Biting sometimes occurs and children will be taught that it is an unacceptable way of behaving.  The perpetrator will be encouraged to apologise and make amends. Sanctions should be applied as necessary, e.g. sitting apart. The hurt child will receive any necessary support, including first aid treatment and both sets of parents/carers will be informed of the incident.  Circle time activities will include discussions about biting and its effects.


Bullying is persistently hurting someone on purpose by words or actions. 

We do not allow this at Ethelred Nursery School and Children’s Centre.  All forms of bullying are unacceptable.  Staff will apply the following guidelines:

  • Help children to tell a person that they do not like what they are doing by using strong statements such as:
    • “I don’t like it”.
    • “Stop …. (whatever is happening).
    • “If you keep doing this I will tell an adult”.
  • Monitor any concerns about bullying to see if this behaviour is consistent.
  • Speak to the parents concerned to share strategies.

Please refer to our Child Protection Policy for further information on bullying.

Sharing information with parents
Before starting school
  • Our behaviour policy is shared with parents and discussed during the Home Visiting meeting.
After starting school
  • If a child’s behaviour is unacceptable,- the parent will be informed personally, or contacted by telephone or letter, by their keyworker or the Headteacher as soon as possible
  • The behaviour and possible strategies for school and home will be discussed with the parent in private.  A review time will also be arranged
  • If we are seeking further support from outside agencies e.g. the educational psychologist, parents will need to give written consent
  • If we are unable to meet the child’s needs in making progress towards developing appropriate behaviour the child’s place at the school may be withdrawn.

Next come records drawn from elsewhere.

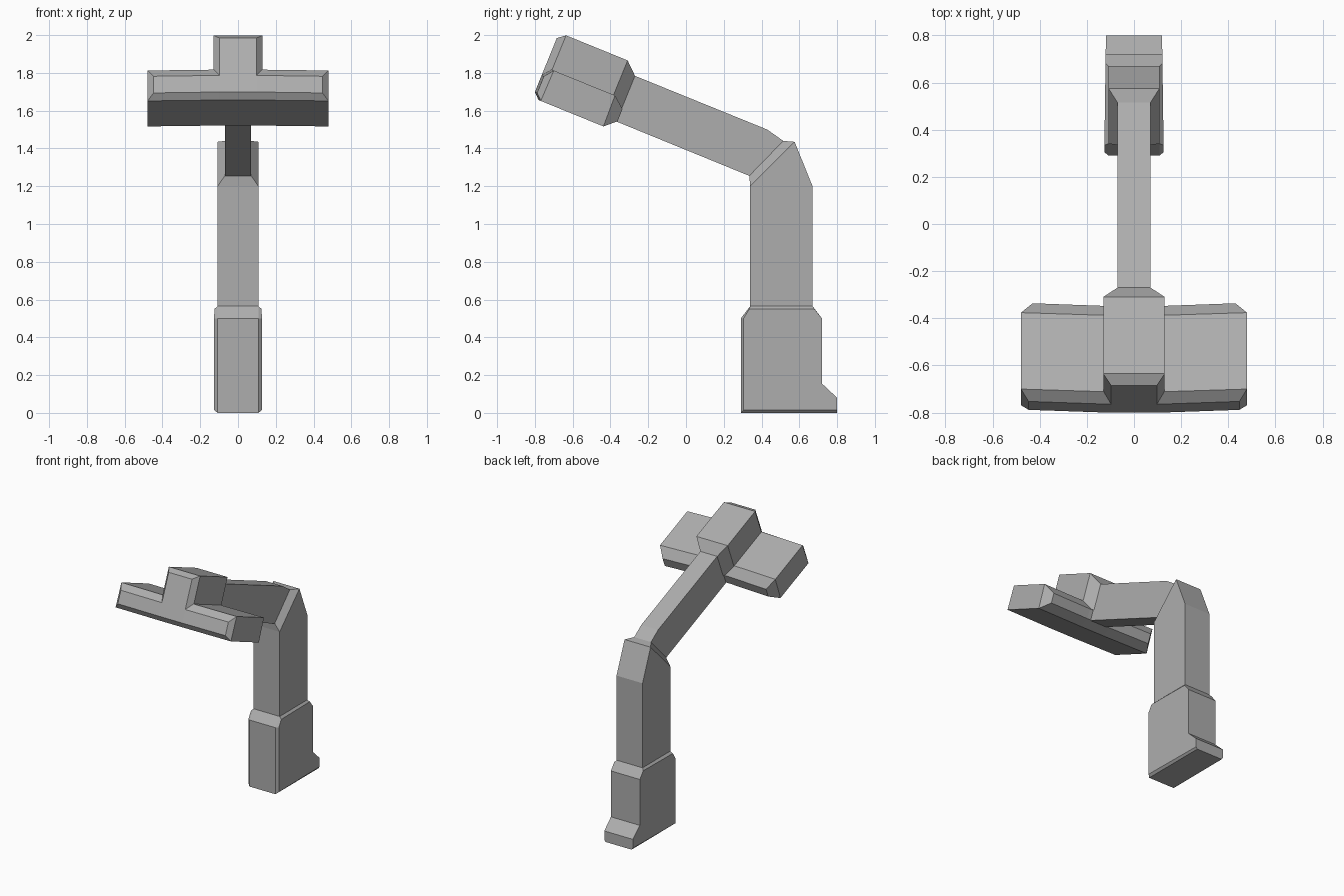
import bpy, bmesh
from mathutils import Vector

if "Cube" in bpy.data.objects:
    bpy.data.objects.remove(bpy.data.objects["Cube"])

# Local axes of the tilted arm and head in the y-z plane
ALONG = Vector((0, -0.926, 0.377))
UP = Vector((0, 0.377, 0.926))

# Mid grey shared by every part
grey = bpy.data.materials.new("mid_grey")
grey.diffuse_color = (0.42, 0.42, 0.42, 1)
grey.use_nodes = True
grey.node_tree.nodes["Principled BSDF"].inputs["Base Color"].default_value = grey.diffuse_color


def tilt(x, d, n):
    return Vector((x, 0, 0)) + ALONG * d + UP * n


def loft(name, rings, cap=None):
    """Skin equal-length rings of points; cap lists the faces of each end."""
    bm = bmesh.new()
    vs = [[bm.verts.new(p) for p in ring] for ring in rings]
    k = len(rings[0])
    for a, b in zip(vs, vs[1:]):
        for i in range(k):
            j = (i + 1) % k
            bm.faces.new((a[i], a[j], b[j], b[i]))
    for end in (vs[0], vs[-1]):
        for face in cap or [range(k)]:
            bm.faces.new([end[i] for i in face])
    bmesh.ops.remove_doubles(bm, verts=bm.verts, dist=0.0005)
    bmesh.ops.recalc_face_normals(bm, faces=bm.faces)
    me = bpy.data.meshes.new(name)
    bm.to_mesh(me)
    bm.free()
    me.materials.append(grey)
    ob = bpy.data.objects.new(name, me)
    bpy.context.collection.objects.link(ob)
    return ob


def rect(a, b, w):
    """Rectangle across x between two (y, z) points."""
    return [(-w, *a), (w, *a), (w, *b), (-w, *b)]


def head_rect(d, lo, hi, w):
    return [tilt(-w, d, lo), tilt(w, d, lo), tilt(w, d, hi), tilt(-w, d, hi)]


# Base: full profile in the middle, slightly smaller profile on each side
inner = [(0.29, 0), (0.80, 0), (0.80, 0.08), (0.72, 0.155),
         (0.72, 0.50), (0.67, 0.565), (0.34, 0.565), (0.29, 0.50)]
outer = [(0.305, 0.015), (0.80, 0.015), (0.80, 0.08), (0.72, 0.155),
         (0.72, 0.50), (0.68, 0.55), (0.335, 0.55), (0.305, 0.50)]


def side(profile, w, s, slope=0.0):
    return [(s * (w - slope * (y - 0.3)), y, z) for y, z in profile]


loft("base", [side(outer, 0.126, -1, 0.014), side(inner, 0.108, -1),
              side(inner, 0.108, 1), side(outer, 0.126, 1, 0.014)])

# Column with its slanted top, narrowing to the arm
loft("column", [rect((0.34, 0.55), (0.67, 0.55), 0.108),
                rect((0.34, 1.20), (0.67, 1.20), 0.108),
                rect((0.34, 1.20), (0.575, 1.435), 0.108),
                rect((0.335, 1.255), (0.515, 1.44), 0.07)])

# Arm
loft("arm", [rect((0.335, 1.255), (0.515, 1.44), 0.07),
             rect((0.335, 1.255), (0.43, 1.50), 0.07),
             head_rect(0.96, 1.290, 1.551, 0.07)])

# Upright block on the head
loft("head_block", [head_rect(0.923, 1.365, 1.551, 0.07),
                    head_rect(0.990, 1.365, 1.612, 0.13),
                    head_rect(1.342, 1.365, 1.612, 0.13),
                    head_rect(1.382, 1.365, 1.580, 0.097)])

# Crossbar: chamfered profile (along, up, half width), ends swept back a little
bar = [(0.995, 1.415, 0.479), (1.345, 1.415, 0.479), (1.382, 1.367, 0.447),
       (1.382, 1.272, 0.447), (1.348, 1.240, 0.479), (0.990, 1.240, 0.479),
       (0.931, 1.293, 0.43), (0.931, 1.363, 0.43)]


def tip(s):
    return [tilt(s * w, d - 0.013, n) for d, n, w in bar]


def mid(s):
    return [tilt(s * 0.10, d, n) for d, n, w in bar]


loft("crossbar", [tip(-1), mid(-1), mid(1), tip(1)],
     cap=[(0, 1, 4, 5), (1, 2, 3, 4), (5, 6, 7, 0)])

This will be in exceptional circumstances
Sharing information with staff

If a parent or carer is concerned about an incident that a child has been involved in, they should talk to the child’s keyworker or the Headteacher so that the concern can be dealt with as soon as possible.

Extreme behaviour

Extreme behaviour will not be accepted.  What is extreme behaviour?

  • Causing serious injury to children or adults.
  • Causing serious damage to equipment.
  • Consistent unacceptable behaviour.

Sanctions for extreme behaviour

If a child displays extreme behaviour the parent will be contacted immediately.  Should this behaviour continue despite appropriate intervention and support, the child may be excluded from school for a specified period of time. Agreed strategies will be put in place to support the child on his/her return.

We are committed to working with other professionals and developing individual Behaviour Plans in order to ensure we meet the needs of children.


This will take place every half term through:

  • Observation by the Headteacher.
  • Noting the amount and frequency of unacceptable incidents.
  • Self-evaluation by staff.
  • Daily review and planning sessions.

This will be carried out at staff meetings every half term or when necessary.


This will be regular and informed by the monitoring and evaluation carried out.  All new staff as part of their induction will be given a copy of our behaviour policy and a chance to discuss it with their line manager.